B4 Transcultural Visuality (project completed)
Transcultural Visuality Learning Group
Transcultural visual studies are emerging as a new challenging field within art history, globalisation and media studies. The term can be traced back to the interest attached to debates around ‘pictorial turn’ (W. J. T. Mitchell 1994) as well as ‘intervisuality’ (e.g. Mirzoeff 2001) or ‘interocularity’ (Mirzoeff 2000) as well as the role of media in migration and globalisation contexts. The role of images in the context of diverse cultural processes and historical phenomena is acknowledged yet, at the same time, it is still a marginal field within the Humanities.
The flow of images across geographical, cultural and disciplinary borders has become a centre-stage focus of attention, for instance, in the case of the Mohammad cartoon debate. Assuming that the flows are by no means symmetrical but are driven by varying forces, motivations and discourses, the aim is to address this transgressing mobility of images as a key challenge by tying it to current theoretical debates as well as concrete case studies deriving from the Cluster’s agenda and the group-members' own research.
The agenda of this learning group revolves around a systematic follow-up of questions related to the role of visuality and visual culture in the context of transcultural flows and asymmetries between Asia and Europe and within Asia. A core group of scholars from Heidelberg and abroad engage in key arenas of transcultural visual culture in terms of theory and methods within their research fields: "archiving practices" (2009); "icon: affect and spectacle" (2010); "colour: transculturality's sensoriums" (2011). They share an interest in overcoming Eurocentric concepts of looking at and researching ‘visuality’, emphasising the transcultural entanglements of images and image-related practices as they journey across the globe, history, media spaces and social contexts. The idea of the learning group is to address the structural anomaly of visual flows, to enable faculty to thoroughly discuss key issues related to the cluster and to learn from peers as well as experts in the field. Another aim is to engage, beyond the frame of the individual research questions, with given topics of the cluster, addressing concepts of publicity, media flows and shifts, migrating images and people.
B4, the “Transcultural Visuality Learning group”, rests on three pillars. First, it takes the shape of annual workshops at which key issues of transcultural visual culture are addressed in terms of theory and methods within and beyond each member's own research fields.
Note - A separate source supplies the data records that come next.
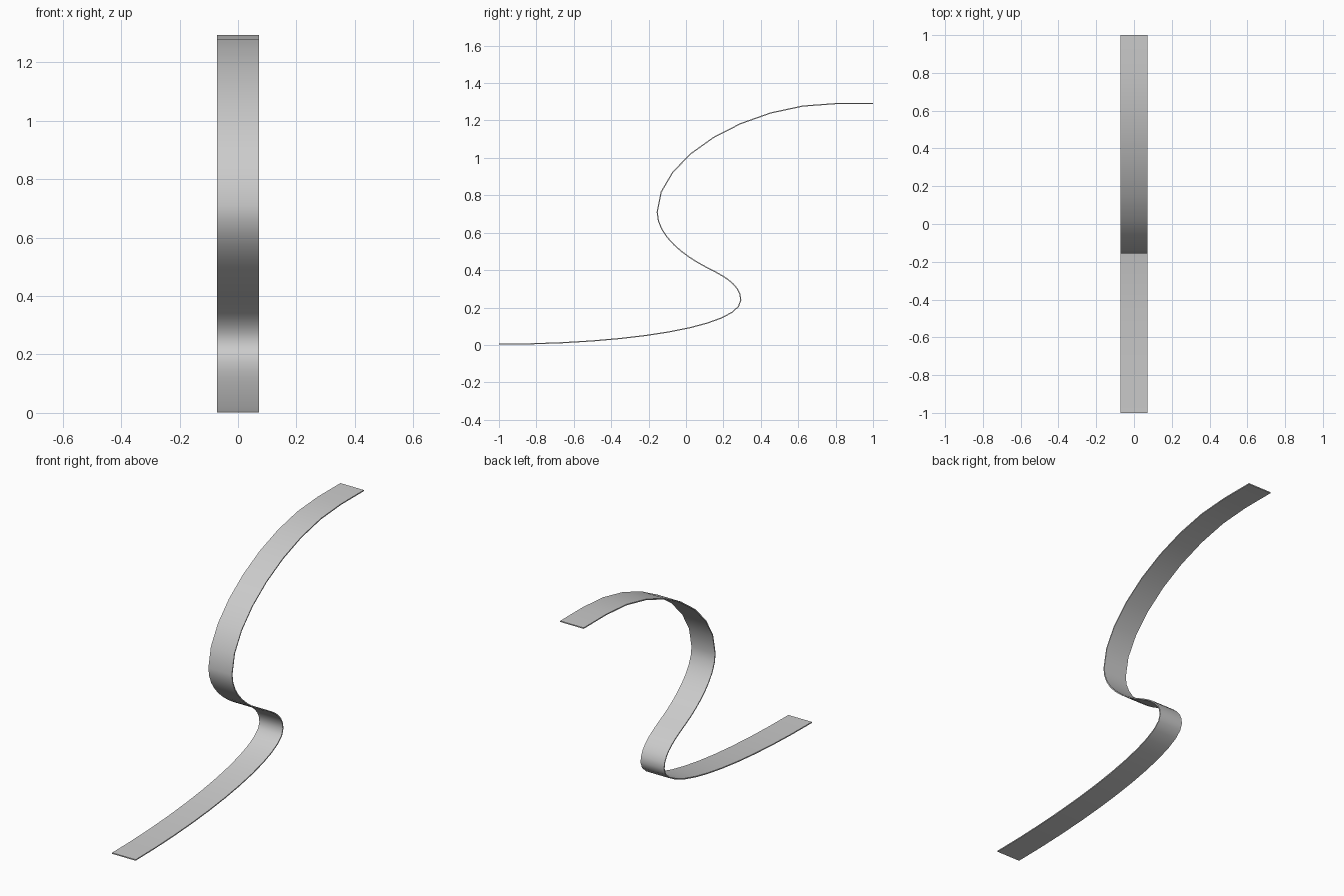
import bpy, bmesh
from mathutils import Vector
from mathutils.geometry import interpolate_bezier

if "Cube" in bpy.data.objects:
    bpy.data.objects.remove(bpy.data.objects["Cube"], do_unlink=True)

WIDTH = 0.144
THICK = 0.006


def flat_material(name, rgb):
    mat = bpy.data.materials.new(name)
    mat.use_nodes = True
    mat.diffuse_color = (*rgb, 1)
    mat.node_tree.nodes["Principled BSDF"].inputs["Base Color"].default_value = (*rgb, 1)
    return mat


# S-shaped side path: (start, handle, handle, end, steps) as (y, z)
segments = [
    ((-1, 0.004), (-0.3, 0.004), (0.293, 0.10), (0.293, 0.24), 12),
    ((0.293, 0.24), (0.293, 0.33), (0.18, 0.378), (0.10, 0.42), 8),
    ((0.10, 0.42), (0.0, 0.472), (-0.154, 0.58), (-0.154, 0.71), 8),
    ((-0.154, 0.71), (-0.154, 1.0), (0.33, 1.29), (0.80, 1.29), 8),
]
path = []
for a, b, c, d, steps in segments:
    pts = interpolate_bezier(*(Vector((0, *p)) for p in (a, b, c, d)), steps + 1)
    path += pts if not path else pts[1:]
path.append(Vector((0, 1, 1.29)))

# Ribbon strip swept along the path
bm = bmesh.new()
rows = [[bm.verts.new((x, p.y, p.z)) for x in (-WIDTH / 2, WIDTH / 2)] for p in path]
for (a, b), (c, d) in zip(rows, rows[1:]):
    bm.faces.new((a, b, d, c))
mesh = bpy.data.meshes.new("curved_ribbon")
bm.to_mesh(mesh)
bm.free()
ribbon = bpy.data.objects.new("curved_ribbon", mesh)
bpy.context.collection.objects.link(ribbon)
mesh.materials.append(flat_material("light_grey", (0.6, 0.6, 0.6)))

# Thin sheet thickness, smooth faces and sharp rims
bpy.ops.object.select_all(action="DESELECT")
ribbon.select_set(True)
bpy.context.view_layer.objects.active = ribbon
sheet = ribbon.modifiers.new("sheet_thickness", "SOLIDIFY")
sheet.thickness = THICK
sheet.offset = 0
bpy.ops.object.modifier_apply(modifier=sheet.name)
bpy.ops.object.shade_smooth_by_angle(angle=0.7)
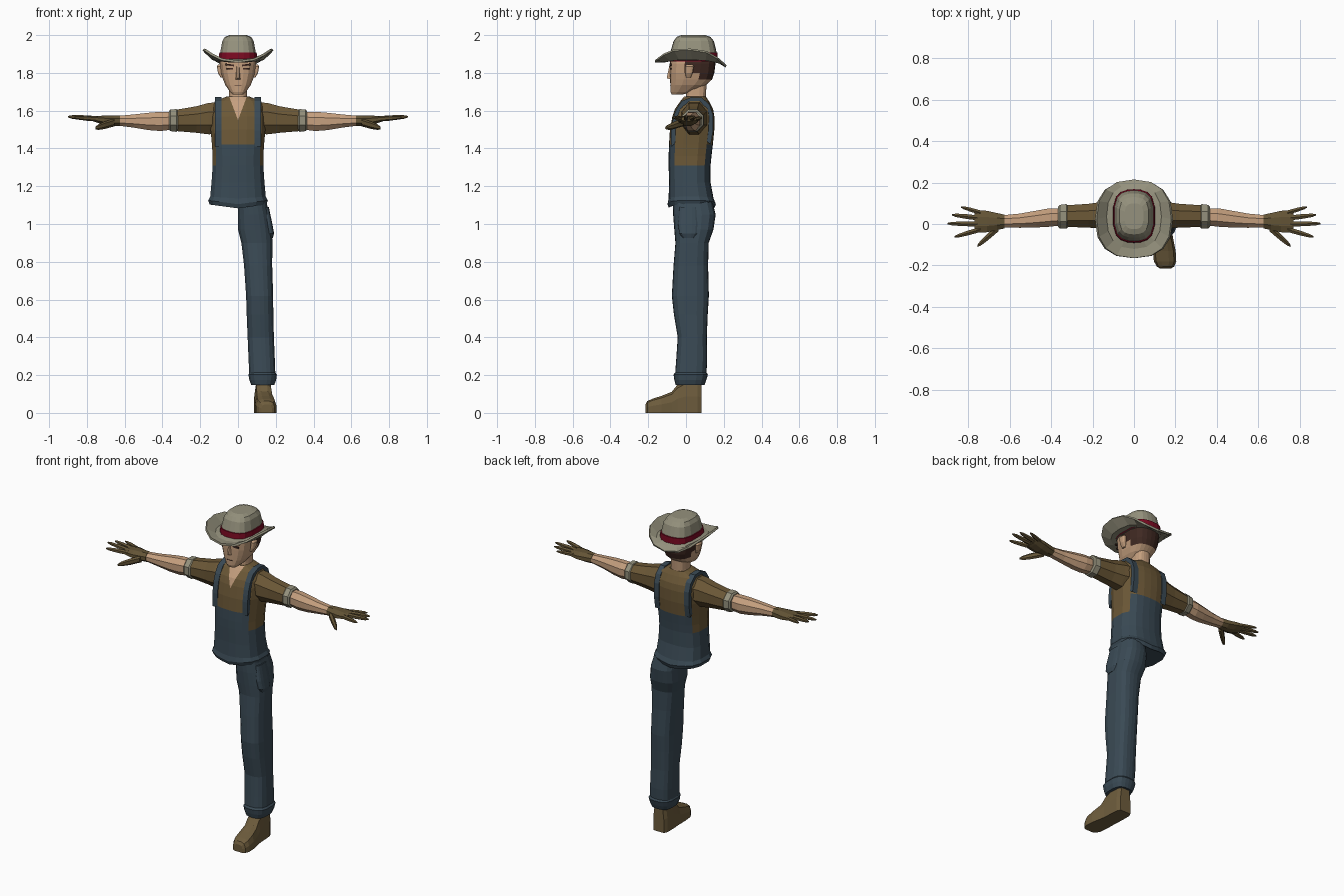
import bpy, bmesh, math
from mathutils import Vector
from mathutils.bvhtree import BVHTree


def material(name, rgb):
    m = bpy.data.materials.new(name)
    m.diffuse_color = (*rgb, 1)
    return m


DENIM = material("denim", (.042, .068, .090))
SHIRT = material("brown_shirt", (.150, .098, .038))
SKIN = material("skin", (.56, .35, .21))
FELT = material("felt", (.30, .285, .205))
BAND = material("crimson", (.20, .003, .016))
HAIR = material("dark_hair", (.05, .022, .016))
GLOVE = material("leather_glove", (.125, .088, .036))
BOOT = material("boot_leather", (.155, .108, .046))


def loft_mesh(rings, cap=True):
    bm = bmesh.new()
    vs = [[bm.verts.new(p) for p in r] for r in rings]
    n = len(rings[0])
    for a, b in zip(vs, vs[1:]):
        for i in range(n):
            bm.faces.new((a[i], a[(i + 1) % n], b[(i + 1) % n], b[i]))
    if cap:
        bm.faces.new(vs[0])
        bm.faces.new(vs[-1])
    bmesh.ops.recalc_face_normals(bm, faces=bm.faces)
    return bm


def finish(bm, name, mats, rule=None, mirror=False):
    if rule:
        for f in bm.faces:
            f.material_index = rule(f.calc_center_median())
    me = bpy.data.meshes.new(name)
    bm.to_mesh(me)
    bm.free()
    for m in mats:
        me.materials.append(m)
    ob = bpy.data.objects.new(name, me)
    bpy.context.collection.objects.link(ob)
    if mirror:
        ob.modifiers.new("mirror", "MIRROR").use_mirror_merge = False
    return ob


def loft(name, rings, mats, rule=None, mirror=False, cap=True):
    return finish(loft_mesh(rings, cap), name, mats, rule, mirror)


HALF = [(0, -1), (.32, -.98), (.62, -.9), (.86, -.72), (1, -.35), (1, .35),
        (.86, .72), (.62, .9), (.32, .98), (0, 1)]
OUTLINE = HALF + [(-x, y) for x, y in HALF[-2:0:-1]]


def slab(z, x0, x1, y0, y1, tilt=0):
    """Rounded horizontal outline filling the given box."""
    cx, cy, rx, ry = (x0 + x1) / 2, (y0 + y1) / 2, (x1 - x0) / 2, (y1 - y0) / 2
    return [Vector((cx + rx * u, cy + ry * v, z + tilt * abs(u))) for u, v in OUTLINE]


def ring_x(x, y, z, ry, rz, n=8):
    """Round outline across the x axis."""
    return [Vector((x, y + ry * math.cos((i + .5) * math.tau / n),
                    z + rz * math.sin((i + .5) * math.tau / n))) for i in range(n)]


def box(name, c, s, mat, mirror=False, turn=0):
    pts = [[Vector((c[0] + a * s[0] / 2, c[1] + b * s[1] / 2,
                    c[2] + k * s[2] / 2 + turn * a)) for a, b in
            ((-1, -1), (1, -1), (1, 1), (-1, 1))] for k in (-1, 1)]
    return loft(name, pts, [mat], mirror=mirror)


# torso: shirt above, denim bib below, skin in the open collar
torso = loft_mesh([slab(z, -w, w, a, b, t) for z, w, a, b, t in (
    (1.083, .150, -.090, .150, .02), (1.105, .158, -.098, .158, .02),
    (1.135, .147, -.092, .146, .01), (1.22, .140, -.090, .130, 0),
    (1.31, .134, -.092, .130, 0), (1.36, .134, -.092, .135, 0),
    (1.42, .138, -.090, .142, 0), (1.50, .145, -.085, .150, 0),
    (1.57, .146, -.072, .150, 0), (1.61, .140, -.058, .143, 0),
    (1.65, .122, -.030, .122, 0), (1.675, .060, -.010, .105, 0))])
strap_surface = BVHTree.FromBMesh(torso)
for s in (-1, 1):
    fs = [f for f in torso.faces if f.calc_center_median().y < .03
          and f.calc_center_median().z > 1.52]
    geom = fs + list({e for f in fs for e in f.edges}) + list({v for f in fs for v in f.verts})
    bmesh.ops.bisect_plane(torso, geom=geom, plane_co=(0, 0, 1.55),
                           plane_no=(.12 * s, 0, -.045))


def torso_colour(c):
    if c.z < 1.31 or (c.z < 1.42 and abs(c.x) < .108):
        return 1
    return 2 if c.y < .03 and c.z - 1.55 > abs(c.x) * .12 / .045 else 0


finish(torso, "torso", [SHIRT, DENIM, SKIN], torso_colour)

# shoulder straps laid over the torso
rings = []
for i in range(15):
    a = math.radians(-40 + 258 * i / 14)
    d = Vector((0, -math.cos(a), math.sin(a)))
    hit = strap_surface.ray_cast(Vector((.104, .03, 1.5)), d)[0]
    if hit:
        rings.append([hit + d * o + Vector((x, 0, 0)) for x, o in
                      ((-.017, -.012), (.017, -.012), (.017, .014), (-.017, .014))])
loft("straps", rings, [DENIM], mirror=True)

# neck and head
loft("neck", [slab(1.63, -.058, .058, -.01, .105), slab(1.68, -.047, .047, .0, .105),
              slab(1.75, -.046, .046, .0, .11)], [SKIN])
loft("head", [slab(z, -w, w, a, b) for z, w, a, b in (
    (1.685, .028, -.076, -.02), (1.70, .043, -.082, .04), (1.735, .067, -.083, .105),
    (1.765, .079, -.084, .138), (1.80, .089, -.085, .150),
    (1.85, .095, -.085, .156), (1.90, .090, -.078, .155))],
    [SKIN, HAIR], lambda c: int(c.z > 1.76 and c.y > .05 or c.z > 1.80 and c.y > .03))
loft("nose", [[Vector(p) for p in r] for r in (
    [(-.014, -.08, 1.765), (.014, -.08, 1.765), (.005, -.102, 1.772), (-.005, -.102, 1.772)],
    [(-.008, -.08, 1.84), (.008, -.08, 1.84), (.004, -.088, 1.84), (-.004, -.088, 1.84)])], [SKIN])
box("eyes", (.043, -.081, 1.822), (.034, .009, .010), HAIR, True)
box("eyebrows", (.044, -.082, 1.842), (.046, .009, .009), HAIR, True, .003)
box("mouth", (0, -.082, 1.731), (.036, .006, .003), HAIR)
loft("ears", [slab(1.775, .078, .092, .0, .025), slab(1.80, .082, .106, -.004, .035),
              slab(1.835, .086, .112, -.004, .042), slab(1.845, .088, .104, .004, .034)],
     [SKIN], mirror=True)

# hat crown with band
loft("hat_crown", [slab(z, -w, w, a, b) for z, w, a, b in (
    (1.860, .101, -.092, .168), (1.908, .099, -.088, .168), (1.909, .094, -.083, .162),
    (1.968, .083, -.066, .148), (1.990, .070, -.050, .130), (2.0, .045, -.025, .100))],
    [FELT, BAND], lambda c: int(1.862 < c.z < 1.9088))


# hat brim curling up at the sides
def brim_ring(rx, y0, y1, low, rise, front):
    pts = []
    for i in range(16):
        a = i * math.tau / 16
        c, s = math.cos(a), math.sin(a)
        u = math.copysign(abs(c) ** .82, c)
        v = math.copysign(abs(s) ** .82, s)
        pts.append(Vector((rx * u, (y0 + y1) / 2 + (y1 - y0) / 2 * v,
                           low + rise * abs(c) ** 2 + front * max(0, -s))))
    return pts


brim = loft("hat_brim", [brim_ring(.088, -.075, .15, 1.872, 0, 0),
                         brim_ring(.135, -.120, .188, 1.852, .022, .008),
                         brim_ring(.184, -.165, .212, 1.834, .090, .026)], [FELT], cap=False)
solid = brim.modifiers.new("thickness", "SOLIDIFY")
solid.thickness, solid.offset = .012, 0

# arms: sleeve, rolled cuff, forearm
loft("sleeves", [ring_x(*r) for r in (
    (.115, .045, 1.560, .075, .090), (.155, .042, 1.558, .070, .090),
    (.22, .040, 1.553, .062, .076), (.335, .038, 1.548, .056, .060))], [SHIRT], mirror=True)
loft("sleeve_cuffs", [ring_x(*r) for r in (
    (.318, .037, 1.548, .056, .058), (.326, .037, 1.548, .064, .065),
    (.358, .035, 1.549, .062, .062), (.366, .035, 1.549, .052, .052))], [FELT], mirror=True)
loft("forearms", [ring_x(*r) for r in (
    (.34, .035, 1.547, .044, .050), (.41, .031, 1.543, .048, .055),
    (.47, .024, 1.543, .044, .050), (.55, .016, 1.545, .037, .038),
    (.65, .012, 1.547, .031, .026))], [SKIN], mirror=True)

# gloves: palm, four fingers and a thumb
loft("glove_palms", [ring_x(*r) for r in (
    (.625, .012, 1.547, .036, .029), (.66, .012, 1.547, .044, .030),
    (.71, .012, 1.550, .056, .026), (.755, .012, 1.555, .058, .017),
    (.77, .012, 1.556, .050, .012))], [GLOVE], mirror=True)
for name, base, tip, r in (
        ("little_fingers", (.74, .055, 1.556), (.835, .082, 1.562), .012),
        ("ring_fingers", (.74, .028, 1.557), (.878, .044, 1.566), .014),
        ("middle_fingers", (.74, .0, 1.557), (.90, .002, 1.568), .014),
        ("index_fingers", (.74, -.026, 1.556), (.866, -.062, 1.564), .014),
        ("thumbs", (.655, -.018, 1.538), (.755, -.105, 1.508), .021)):
    a, b = Vector(base), Vector(tip)
    loft(name, [ring_x(*a.lerp(b, t), r * k, r * k, 6) for t, k in
                ((0, 1), (.5, .95), (.85, .7), (1, .3))], [GLOVE], mirror=True)

# trouser leg with turned-up hem
loft("trouser_leg", [slab(*r) for r in (
    (1.12, .0, .150, -.070, .140), (1.05, .0, .166, -.068, .157),
    (.97, .0, .180, -.062, .145), (.90, .018, .182, -.056, .120),
    (.78, .032, .181, -.066, .117), (.62, .043, .186, -.075, .121),
    (.52, .046, .187, -.064, .115), (.40, .051, .190, -.044, .110),
    (.28, .056, .195, -.052, .112), (.20, .060, .198, -.058, .108))], [DENIM])
loft("trouser_hem", [slab(*r) for r in (
    (.215, .062, .196, -.056, .108), (.203, .055, .206, -.066, .116),
    (.175, .060, .202, -.062, .108), (.148, .070, .192, -.055, .098),
    (.150, .085, .178, -.04, .085))], [DENIM])
loft("side_pocket", [slab(*r) for r in (
    (1.09, .12, .163, -.035, .062), (1.0, .14, .182, -.042, .068),
    (.95, .15, .191, -.036, .062), (.925, .15, .184, -.015, .045))], [DENIM])

# boot
SOLE = [(-1, 0), (1, 0), (1, .5), (.8, .88), (.35, 1), (-.35, 1), (-.8, .88), (-1, .5)]
loft("boot", [[Vector((cx + w * u, y, h * v)) for u, v in SOLE] for y, cx, w, h in (
    (.082, .132, .036, .165), (.06, .132, .046, .175), (.0, .134, .048, .175),
    (-.045, .137, .048, .150), (-.075, .140, .050, .112), (-.13, .146, .055, .090),
    (-.18, .150, .054, .074), (-.205, .152, .042, .062), (-.214, .152, .028, .045))], [BOOT])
The core members are joined by invited scholars and graduate students from Heidelberg University and elsewhere, and by external experts who attend and stimulate the particular topics of each of the annual workshops.<o:p></o:p>
The reading group
The Transcultural Visuality Learning Group also explores questions of visual flows and asymmetries in such a way that will enable its members to enrich their own research and engagement with visual culture and histories, and to stimulate ongoing discussions among members of the group and the Cluster as well as a larger interested audience from the fields of art history, history, anthropology and area studies. The objective of the learning group is to go beyond usual conference structures by meeting annually in a workshop context, which allows reading and discussing texts intensively in an interdisciplinary environment.
Database work and digital research architecture
A third core activity of B4 is its contribution to the digital research architecture developed by Heidelberg University (HRA). The project is particularly committed to building an extensive visual database, the “Transcultural Image Database”, to enrich both research and innovative teaching methods related to transculturality and new media technologies. The database not only digitizes various visual research materials but also annotates these materials with extensive metadata. In this, B4 has worked in particular on the improvement of the Heidicon image database by writing a standardised Metadata Manual, and on the development of a new visual database software, Tamboti, which is tailored to the project’s particular needs. Our new manual allows for a more profound inclusion of metadata and the exportation of the implemented information to the new software.
Finally, the Learning Group implements teaching units over the three years of the project phase. Group members also share their expertise and the knowledge acquired during the workshops in joint teachings for students, both at Heidelberg University and at external members’ institutions. A list of recently taught courses can be found here.
In cooperation with the Chair for Visual and Media Anthropology B4 will organise the Summer School 2012:
"Seeing Matter(s): Materiality and Visuality" which takes place from Sunday, July 29, to Saturday, August 4, 2012.
No current items available.
- Apr 13, 2011
- Sep 30, 2010
- Apr 07, 2010
No current items available.